- Eat three square meals a day.
- Brush your teeth twice a day.
- Change the oil every 3,000 miles.
- Take the trash to the curb once a week.
Many of us love guidelines with numbers, because it’s easier to wrap our heads around the information that way. It helps us get a mental picture of what we should expect.
But even guidelines with numbers are open to debate. Maybe your health is such that you can’t eat a lot of food at one sitting. Maybe you prefer to brush your teeth after every meal. Maybe you are using a different kind of oil that works longer. Maybe you take your own trash to the dump.
It is the principles behind the numbers that are most important. The numbers may change, but the principles remain constant.
- Eat healthful food at regular intervals throughout the day to keep a steady supply of energy.
- Clean your teeth often to remove food particles that can cause pain and decay.
- Change the oil in your vehicle frequently to help keep your engine clean and running smoothly.
- Remove trash from your house to avoid a stockpile of smelly garbage.
The principles behind the numbers are important to keep in mind when we talk about narration too. Today as we continue our Narration Q & A series, we are addressing some questions about the frequency of narrating. I may give some number suggestions, but make sure you keep your focus on the principles behind those numbers and use the tool of narration as it best fits your child and your family situation.
The Frequency of Narrations
Narration Question #29: Do we require narrations of all books/subjects after age six? I seem to remember reading somewhere that certain subjects are just for enjoyment and they do not narrate them, but I cannot remember where I read that, or if it is true.
You are correct that narrations should not be required of a child younger than six. You probably read that here: “Until he is six, let Bobbie narrate only when and what he has a mind to. He must not be called upon to tell anything” (Vol. 1, p. 231).
As to which subjects, keep in mind that Charlotte Mason did not use the read-a-living-book-and-narrate-it method for all school subjects. That method was used primarily for history, geography, Bible, science, and literature. So those five subjects will be your main focus.
Narration Question #30: Should I make my kids narrate everything they (and I) read?
This is where it is vital to keep in mind the purpose of narration: we ask the student to narrate in order to cement the material in his mind. So a guideline that can help with this question is to ask yourself How important is this material? Do I want my student to put forth the effort to purposely remember it? If the answer is Yes, require a narration.
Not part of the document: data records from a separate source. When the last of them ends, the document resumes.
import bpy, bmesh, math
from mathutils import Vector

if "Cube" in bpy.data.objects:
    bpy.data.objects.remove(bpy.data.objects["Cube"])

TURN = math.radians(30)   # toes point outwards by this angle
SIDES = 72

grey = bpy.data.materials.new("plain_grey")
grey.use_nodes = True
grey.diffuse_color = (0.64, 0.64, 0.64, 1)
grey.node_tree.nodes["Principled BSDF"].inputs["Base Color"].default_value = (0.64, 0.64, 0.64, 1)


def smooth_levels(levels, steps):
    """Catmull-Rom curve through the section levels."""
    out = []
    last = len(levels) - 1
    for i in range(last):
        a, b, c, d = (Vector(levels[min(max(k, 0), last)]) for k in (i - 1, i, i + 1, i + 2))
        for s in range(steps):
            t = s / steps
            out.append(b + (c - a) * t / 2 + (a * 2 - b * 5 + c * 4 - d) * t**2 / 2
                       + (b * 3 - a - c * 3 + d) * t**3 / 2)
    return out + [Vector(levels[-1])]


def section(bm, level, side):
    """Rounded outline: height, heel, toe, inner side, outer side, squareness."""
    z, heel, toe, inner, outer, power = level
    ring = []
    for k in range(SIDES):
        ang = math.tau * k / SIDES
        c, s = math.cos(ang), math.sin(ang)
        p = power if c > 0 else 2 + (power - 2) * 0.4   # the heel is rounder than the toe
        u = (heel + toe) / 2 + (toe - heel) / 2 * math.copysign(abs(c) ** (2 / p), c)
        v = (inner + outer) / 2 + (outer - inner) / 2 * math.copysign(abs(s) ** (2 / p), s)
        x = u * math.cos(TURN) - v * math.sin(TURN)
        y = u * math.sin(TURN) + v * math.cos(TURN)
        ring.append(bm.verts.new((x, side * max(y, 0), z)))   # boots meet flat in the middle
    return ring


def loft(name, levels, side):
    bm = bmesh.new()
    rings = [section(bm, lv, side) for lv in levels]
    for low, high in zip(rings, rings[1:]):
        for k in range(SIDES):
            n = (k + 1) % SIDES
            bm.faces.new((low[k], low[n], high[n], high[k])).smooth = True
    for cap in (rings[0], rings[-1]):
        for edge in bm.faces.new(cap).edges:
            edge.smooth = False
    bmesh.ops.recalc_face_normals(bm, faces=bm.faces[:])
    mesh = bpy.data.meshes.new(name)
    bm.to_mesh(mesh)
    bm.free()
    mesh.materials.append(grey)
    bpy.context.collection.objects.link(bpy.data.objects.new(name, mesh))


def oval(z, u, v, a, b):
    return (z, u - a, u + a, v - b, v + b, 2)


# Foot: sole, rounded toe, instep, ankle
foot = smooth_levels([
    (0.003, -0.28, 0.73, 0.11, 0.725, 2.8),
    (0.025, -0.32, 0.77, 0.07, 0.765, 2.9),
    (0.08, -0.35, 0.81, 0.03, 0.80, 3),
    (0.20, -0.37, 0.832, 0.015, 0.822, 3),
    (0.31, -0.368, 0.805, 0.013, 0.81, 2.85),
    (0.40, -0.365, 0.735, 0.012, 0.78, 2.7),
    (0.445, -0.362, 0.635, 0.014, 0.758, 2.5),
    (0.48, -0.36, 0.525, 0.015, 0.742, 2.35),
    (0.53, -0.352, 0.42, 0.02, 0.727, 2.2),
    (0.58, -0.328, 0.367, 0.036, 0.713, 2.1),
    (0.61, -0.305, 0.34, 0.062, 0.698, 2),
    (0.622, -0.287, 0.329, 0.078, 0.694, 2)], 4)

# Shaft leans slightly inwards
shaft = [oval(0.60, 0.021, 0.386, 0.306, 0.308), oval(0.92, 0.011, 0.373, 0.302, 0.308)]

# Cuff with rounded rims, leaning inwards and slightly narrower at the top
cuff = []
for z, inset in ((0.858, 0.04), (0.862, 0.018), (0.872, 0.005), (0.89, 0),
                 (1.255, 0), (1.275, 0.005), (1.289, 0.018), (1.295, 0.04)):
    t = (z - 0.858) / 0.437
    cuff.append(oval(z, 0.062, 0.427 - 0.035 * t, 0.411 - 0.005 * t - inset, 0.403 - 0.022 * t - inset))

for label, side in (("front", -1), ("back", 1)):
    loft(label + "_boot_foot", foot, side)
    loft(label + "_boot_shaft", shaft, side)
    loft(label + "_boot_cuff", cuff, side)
But you might answer No sometimes. One possible scenario for answering No might be historical fiction books. I like to use that genre to give my students a good “feel” for the time period, but it is not important that they cement in their minds the invented story. So I might not ask for a narration on that particular book.
You decide how to use the tool of narration based on what you want to accomplish.
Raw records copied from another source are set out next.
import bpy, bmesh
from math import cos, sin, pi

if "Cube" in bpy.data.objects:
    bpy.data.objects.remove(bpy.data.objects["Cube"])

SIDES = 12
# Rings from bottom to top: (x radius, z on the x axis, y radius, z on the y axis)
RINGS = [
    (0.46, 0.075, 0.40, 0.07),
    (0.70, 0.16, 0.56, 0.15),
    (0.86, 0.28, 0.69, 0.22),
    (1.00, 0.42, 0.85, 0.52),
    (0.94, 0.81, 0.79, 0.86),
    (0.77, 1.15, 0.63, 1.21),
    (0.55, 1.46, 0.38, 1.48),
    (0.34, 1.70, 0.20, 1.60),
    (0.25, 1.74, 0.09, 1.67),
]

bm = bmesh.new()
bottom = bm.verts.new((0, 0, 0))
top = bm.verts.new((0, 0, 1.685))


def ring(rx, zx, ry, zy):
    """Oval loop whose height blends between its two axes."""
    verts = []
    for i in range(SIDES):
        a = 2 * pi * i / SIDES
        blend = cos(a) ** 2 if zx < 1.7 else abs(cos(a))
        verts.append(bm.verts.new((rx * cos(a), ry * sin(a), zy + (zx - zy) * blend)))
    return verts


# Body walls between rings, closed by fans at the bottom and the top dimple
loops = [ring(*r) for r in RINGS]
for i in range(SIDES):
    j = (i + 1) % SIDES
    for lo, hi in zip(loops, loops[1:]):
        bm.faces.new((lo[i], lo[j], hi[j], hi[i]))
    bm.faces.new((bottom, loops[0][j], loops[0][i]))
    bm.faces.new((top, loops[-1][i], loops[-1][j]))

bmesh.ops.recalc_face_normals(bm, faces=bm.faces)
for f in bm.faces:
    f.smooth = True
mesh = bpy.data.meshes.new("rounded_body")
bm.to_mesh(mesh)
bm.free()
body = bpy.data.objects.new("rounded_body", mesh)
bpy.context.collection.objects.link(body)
Narration Question #31: Should I vary the subjects daily in which narration is expected (for example: Monday-History, Tuesday-Literature, etc.) OR should I consistently have my children narrate from the same subject(s) each day, as in a written history narration is required after every history reading, etc.?
The answer to this question also depends on what you want to accomplish. If you have determined that you want the material from the history book to be cemented in your student’s mind, then ask for a narration every time it is read.
Variety, however, is a good thing. Narrating every day is not an issue; narrating from the same book every day will quickly grow stale. Charlotte was careful to arrange her weekly schedule to do different subjects (with different books) on different days.
Depending on the age of the child, you could add variety by sometimes requiring an oral narration, sometimes requiring a written narration, or using some of the alternate narration ideas.
Narration Question #32: How many narrations should I require daily? Oral? Written? Both?
It’s interesting to look at Charlotte’s schedules and see how many read-a-living-book-and-narrate-it subjects she covered during a given day. In grades 1–3, it was often only one, sometimes two subjects per day; grades 4–6, it was two, sometimes three per day; for the upper grades, it was usually three. So, based on her schedule, we can assume that’s how often she required narrations daily.
Whether those narrations are oral or written depends on the level of the child. Charlotte asked for oral narrations in all the grades; around grade 4 she began to ask for some of the narrations to be written.
Here are some suggestions for what that might look like. If your 4th grader is reading and narrating two, sometimes three, books per day, you would probably want most of those to remain oral narrations; you might ask for one written narration per week in order to gradually phase them in. As your student gets more comfortable putting his thoughts on paper, you could gradually increase the number of written narrations required until, in high school, he would probably be writing at least one or two narrations every day.
But that’s just one suggestion of what it could look like. As always, teach the child and keep the principles behind the numbers in mind.